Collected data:

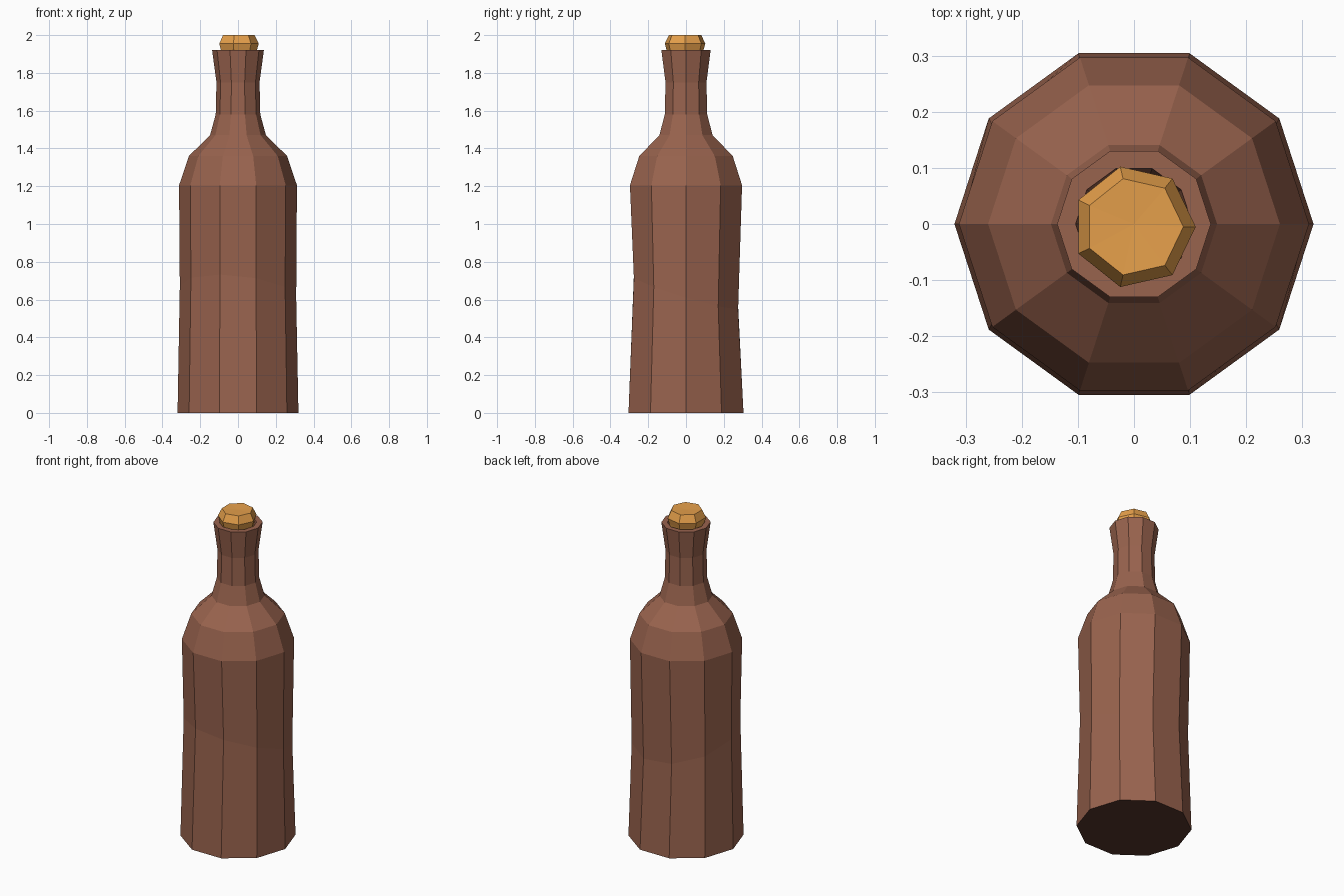
import bpy, bmesh, math

if "Cube" in bpy.data.objects:
    bpy.data.objects.remove(bpy.data.objects["Cube"])


def material(name, rgb):
    m = bpy.data.materials.new(name)
    m.diffuse_color = (*rgb, 1.0)
    m.use_nodes = True
    m.node_tree.nodes["Principled BSDF"].inputs["Base Color"].default_value = m.diffuse_color
    return m


def lathe(name, profile, sides, mats, centre_y=0.0, tip=None):
    """Stack rings of (radius_x, radius_y, z, tilt_x, tilt_y) into a capped flat-faced solid."""
    bm = bmesh.new()
    rings = []
    for rx, ry, z, tx, ty in profile:
        verts = []
        for i in range(sides):
            a = 2 * math.pi * i / sides
            x, y = rx * math.cos(a), ry * math.sin(a)
            verts.append(bm.verts.new((x, y + centre_y, z + tx * x + ty * y)))
        rings.append(verts)
    for lo, hi in zip(rings, rings[1:]):
        for i in range(sides):
            j = (i + 1) % sides
            bm.faces.new((lo[i], lo[j], hi[j], hi[i]))
    base = bm.faces.new(rings[0][::-1])
    base.material_index = len(mats) - 1  # underside takes the last material
    top = rings[-1]
    if tip is None:
        bm.faces.new(top)
    else:
        c = bm.verts.new((0, 0, tip))
        for i in range(sides):
            bm.faces.new((top[i], top[(i + 1) % sides], c))
    bmesh.ops.recalc_face_normals(bm, faces=bm.faces)
    me = bpy.data.meshes.new(name)
    bm.to_mesh(me)
    bm.free()
    for m in mats:
        me.materials.append(m)
    ob = bpy.data.objects.new(name, me)
    bpy.context.collection.objects.link(ob)
    return ob


def ring(r, z):
    return (r, r, z, 0, 0)


brown = material("brown_glass", (0.318, 0.125, 0.076))
dark = material("dark_underside", (0.09, 0.036, 0.024))
cork = material("cork", (0.79, 0.35, 0.07))

# Bottle: body with a slightly pinched, tilted waist, shoulder, neck, rim and hollow mouth
lathe("bottle", [
    ring(0.32, 0.0),
    (0.308, 0.29, 0.64, -0.1, -0.3),
    ring(0.312, 1.205),
    ring(0.26, 1.36),
    ring(0.148, 1.47),
    ring(0.118, 1.58),
    ring(0.114, 1.75),
    ring(0.137, 1.92),
    ring(0.104, 1.92),
    ring(0.090, 1.80),
], 10, [brown, dark])

# Seven-sided stopper seated in the mouth
lathe("stopper", [
    ring(0.078, 1.81),
    ring(0.100, 1.92),
    ring(0.110, 1.955),
    ring(0.088, 2.0),
], 7, [cork], centre_y=-0.005, tip=1.997)
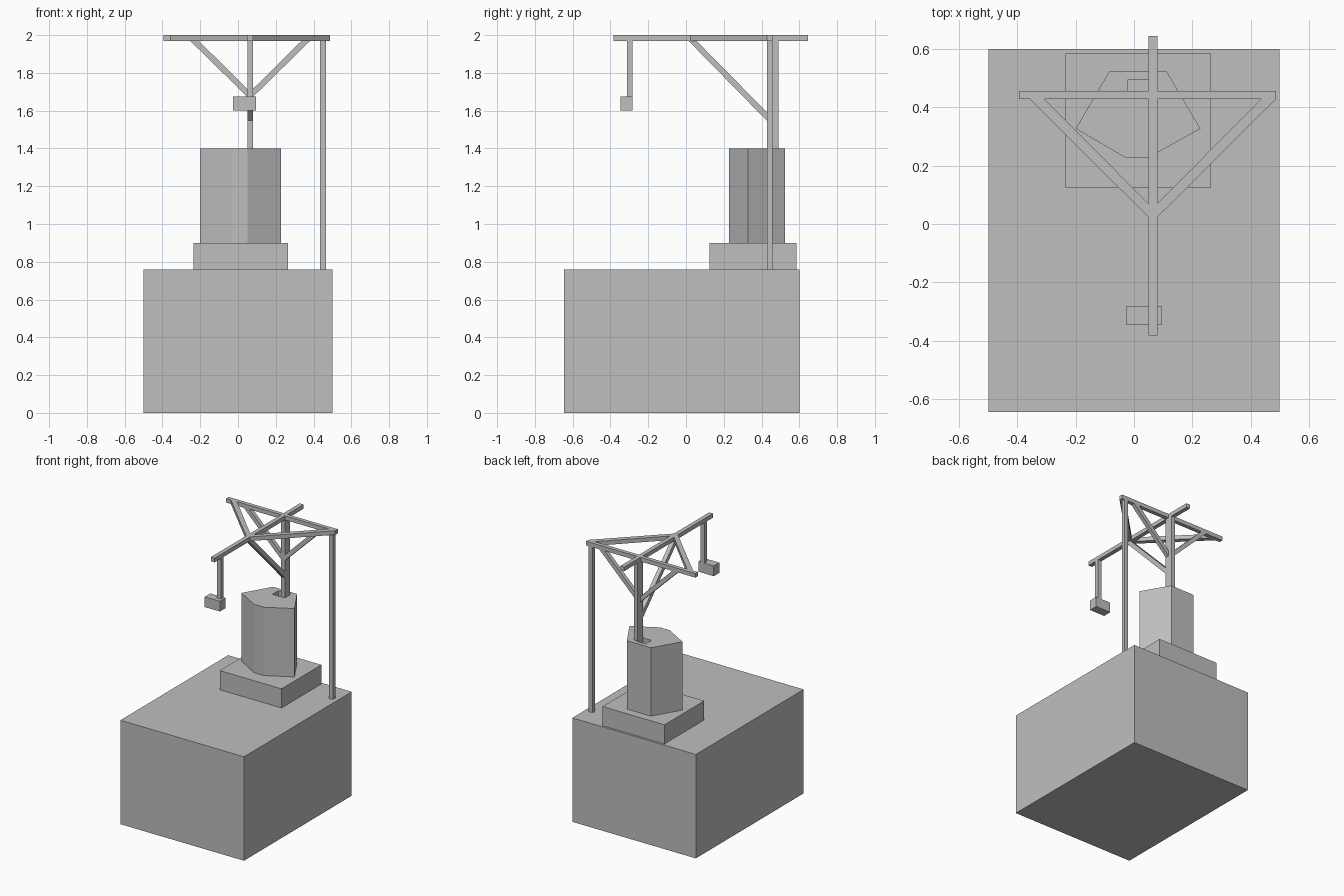
import bpy
import bmesh

default = bpy.data.objects.get("Cube")
if default:
    bpy.data.objects.remove(default, do_unlink=True)

grey = bpy.data.materials.new("plain grey")
grey.use_nodes = True
grey.diffuse_color = (0.52, 0.52, 0.52, 1)
grey.node_tree.nodes["Principled BSDF"].inputs["Base Color"].default_value = grey.diffuse_color


def prism(name, outline, low, high, place):
    """Extrude a flat outline from low to high; place maps (u, v, w) to x, y, z."""
    bm = bmesh.new()
    face = bm.faces.new([bm.verts.new(place(u, v, low)) for u, v in outline])
    new = bmesh.ops.extrude_face_region(bm, geom=[face])["geom"]
    step = place(0, 0, high) - place(0, 0, low)
    bmesh.ops.translate(bm, vec=step, verts=[g for g in new if isinstance(g, bmesh.types.BMVert)])
    bmesh.ops.recalc_face_normals(bm, faces=bm.faces)
    mesh = bpy.data.meshes.new(name)
    bm.to_mesh(mesh)
    bm.free()
    mesh.materials.append(grey)
    obj = bpy.data.objects.new(name, mesh)
    bpy.context.collection.objects.link(obj)
    return obj


from mathutils import Vector


def upright(u, v, w):
    return Vector((u, v, w))


def facing_front(u, v, w):
    return Vector((u, w, v))


def facing_side(u, v, w):
    return Vector((w, u, v))


def box(name, x, y, z):
    corners = [(x[0], y[0]), (x[1], y[0]), (x[1], y[1]), (x[0], y[1])]
    return prism(name, corners, z[0], z[1], upright)


# Shared timber positions
mid = 0.0645
boom_x = (0.049, 0.08)
beam_y = (0.428, 0.457)
top_z = (1.97, 2.0)

# Base and plinth
box("base_block", (-0.5, 0.5), (-0.645, 0.6), (0, 0.76))
box("plinth", (-0.235, 0.265), (0.125, 0.585), (0.76, 0.9))

# Faceted tower with a shaft beside the post
tower = prism("tower", [(-0.084, 0.525), (0.111, 0.525), (0.228, 0.327), (0.05, 0.228),
                        (-0.03, 0.228), (-0.2, 0.327)], 0.9, 1.4, upright)
shaft = box("shaft_cutter", (-0.02, 0.05), (beam_y[0], 0.495), (0.95, 1.5))
shaft.hide_render = True
shaft.hide_viewport = True
shaft.display_type = 'WIRE'
cut = tower.modifiers.new("shaft", 'BOOLEAN')
cut.operation = 'DIFFERENCE'
cut.solver = 'EXACT'
cut.object = shaft

# Uprights
box("main_post", boom_x, (beam_y[0], 0.489), (0.95, top_z[0]))
box("side_leg", (0.435, 0.467), beam_y, (0.76, top_z[0]))

# Top frame
box("cross_beam", (-0.395, 0.488), beam_y, top_z)
box("boom", boom_x, (-0.383, 0.645), top_z)

# Mirrored braces: flat ones in the top frame, sloping ones on the post
for side, sign in (("right", -1), ("left", 1)):
    def mirrored(points):
        return [(mid + sign * u, v) for u, v in points]

    prism(side + "_frame_brace", mirrored([(0.422, 0.428), (0.371, 0.428), (0.015, 0.07), (0.015, 0.023)]),
          top_z[0], top_z[1], upright)
    prism(side + "_post_brace", mirrored([(0.318, 1.97), (0.273, 1.97), (0.015, 1.715), (0.015, 1.673)]),
          beam_y[0], beam_y[1], facing_front)

# Brace under the boom
prism("boom_brace", [(0.013, 1.97), (0.055, 1.97), (0.428, 1.592), (0.428, 1.547)],
      boom_x[0], boom_x[1], facing_side)

# Hanging weight
box("hanger", boom_x, (-0.313, -0.282), (1.675, top_z[0]))
box("hanging_block", (-0.027, 0.096), (-0.346, -0.282), (1.6, 1.675))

_Exercise instructions_
Output every record above exactly as written, but skip the pictures.

_Answer to the problem_
import bpy, bmesh, math

if "Cube" in bpy.data.objects:
    bpy.data.objects.remove(bpy.data.objects["Cube"])


def material(name, rgb):
    m = bpy.data.materials.new(name)
    m.diffuse_color = (*rgb, 1.0)
    m.use_nodes = True
    m.node_tree.nodes["Principled BSDF"].inputs["Base Color"].default_value = m.diffuse_color
    return m


def lathe(name, profile, sides, mats, centre_y=0.0, tip=None):
    """Stack rings of (radius_x, radius_y, z, tilt_x, tilt_y) into a capped flat-faced solid."""
    bm = bmesh.new()
    rings = []
    for rx, ry, z, tx, ty in profile:
        verts = []
        for i in range(sides):
            a = 2 * math.pi * i / sides
            x, y = rx * math.cos(a), ry * math.sin(a)
            verts.append(bm.verts.new((x, y + centre_y, z + tx * x + ty * y)))
        rings.append(verts)
    for lo, hi in zip(rings, rings[1:]):
        for i in range(sides):
            j = (i + 1) % sides
            bm.faces.new((lo[i], lo[j], hi[j], hi[i]))
    base = bm.faces.new(rings[0][::-1])
    base.material_index = len(mats) - 1  # underside takes the last material
    top = rings[-1]
    if tip is None:
        bm.faces.new(top)
    else:
        c = bm.verts.new((0, 0, tip))
        for i in range(sides):
            bm.faces.new((top[i], top[(i + 1) % sides], c))
    bmesh.ops.recalc_face_normals(bm, faces=bm.faces)
    me = bpy.data.meshes.new(name)
    bm.to_mesh(me)
    bm.free()
    for m in mats:
        me.materials.append(m)
    ob = bpy.data.objects.new(name, me)
    bpy.context.collection.objects.link(ob)
    return ob


def ring(r, z):
    return (r, r, z, 0, 0)


brown = material("brown_glass", (0.318, 0.125, 0.076))
dark = material("dark_underside", (0.09, 0.036, 0.024))
cork = material("cork", (0.79, 0.35, 0.07))

# Bottle: body with a slightly pinched, tilted waist, shoulder, neck, rim and hollow mouth
lathe("bottle", [
    ring(0.32, 0.0),
    (0.308, 0.29, 0.64, -0.1, -0.3),
    ring(0.312, 1.205),
    ring(0.26, 1.36),
    ring(0.148, 1.47),
    ring(0.118, 1.58),
    ring(0.114, 1.75),
    ring(0.137, 1.92),
    ring(0.104, 1.92),
    ring(0.090, 1.80),
], 10, [brown, dark])

# Seven-sided stopper seated in the mouth
lathe("stopper", [
    ring(0.078, 1.81),
    ring(0.100, 1.92),
    ring(0.110, 1.955),
    ring(0.088, 2.0),
], 7, [cork], centre_y=-0.005, tip=1.997)
import bpy
import bmesh

default = bpy.data.objects.get("Cube")
if default:
    bpy.data.objects.remove(default, do_unlink=True)

grey = bpy.data.materials.new("plain grey")
grey.use_nodes = True
grey.diffuse_color = (0.52, 0.52, 0.52, 1)
grey.node_tree.nodes["Principled BSDF"].inputs["Base Color"].default_value = grey.diffuse_color


def prism(name, outline, low, high, place):
    """Extrude a flat outline from low to high; place maps (u, v, w) to x, y, z."""
    bm = bmesh.new()
    face = bm.faces.new([bm.verts.new(place(u, v, low)) for u, v in outline])
    new = bmesh.ops.extrude_face_region(bm, geom=[face])["geom"]
    step = place(0, 0, high) - place(0, 0, low)
    bmesh.ops.translate(bm, vec=step, verts=[g for g in new if isinstance(g, bmesh.types.BMVert)])
    bmesh.ops.recalc_face_normals(bm, faces=bm.faces)
    mesh = bpy.data.meshes.new(name)
    bm.to_mesh(mesh)
    bm.free()
    mesh.materials.append(grey)
    obj = bpy.data.objects.new(name, mesh)
    bpy.context.collection.objects.link(obj)
    return obj


from mathutils import Vector


def upright(u, v, w):
    return Vector((u, v, w))


def facing_front(u, v, w):
    return Vector((u, w, v))


def facing_side(u, v, w):
    return Vector((w, u, v))


def box(name, x, y, z):
    corners = [(x[0], y[0]), (x[1], y[0]), (x[1], y[1]), (x[0], y[1])]
    return prism(name, corners, z[0], z[1], upright)


# Shared timber positions
mid = 0.0645
boom_x = (0.049, 0.08)
beam_y = (0.428, 0.457)
top_z = (1.97, 2.0)

# Base and plinth
box("base_block", (-0.5, 0.5), (-0.645, 0.6), (0, 0.76))
box("plinth", (-0.235, 0.265), (0.125, 0.585), (0.76, 0.9))

# Faceted tower with a shaft beside the post
tower = prism("tower", [(-0.084, 0.525), (0.111, 0.525), (0.228, 0.327), (0.05, 0.228),
                        (-0.03, 0.228), (-0.2, 0.327)], 0.9, 1.4, upright)
shaft = box("shaft_cutter", (-0.02, 0.05), (beam_y[0], 0.495), (0.95, 1.5))
shaft.hide_render = True
shaft.hide_viewport = True
shaft.display_type = 'WIRE'
cut = tower.modifiers.new("shaft", 'BOOLEAN')
cut.operation = 'DIFFERENCE'
cut.solver = 'EXACT'
cut.object = shaft

# Uprights
box("main_post", boom_x, (beam_y[0], 0.489), (0.95, top_z[0]))
box("side_leg", (0.435, 0.467), beam_y, (0.76, top_z[0]))

# Top frame
box("cross_beam", (-0.395, 0.488), beam_y, top_z)
box("boom", boom_x, (-0.383, 0.645), top_z)

# Mirrored braces: flat ones in the top frame, sloping ones on the post
for side, sign in (("right", -1), ("left", 1)):
    def mirrored(points):
        return [(mid + sign * u, v) for u, v in points]

    prism(side + "_frame_brace", mirrored([(0.422, 0.428), (0.371, 0.428), (0.015, 0.07), (0.015, 0.023)]),
          top_z[0], top_z[1], upright)
    prism(side + "_post_brace", mirrored([(0.318, 1.97), (0.273, 1.97), (0.015, 1.715), (0.015, 1.673)]),
          beam_y[0], beam_y[1], facing_front)

# Brace under the boom
prism("boom_brace", [(0.013, 1.97), (0.055, 1.97), (0.428, 1.592), (0.428, 1.547)],
      boom_x[0], boom_x[1], facing_side)

# Hanging weight
box("hanger", boom_x, (-0.313, -0.282), (1.675, top_z[0]))
box("hanging_block", (-0.027, 0.096), (-0.346, -0.282), (1.6, 1.675))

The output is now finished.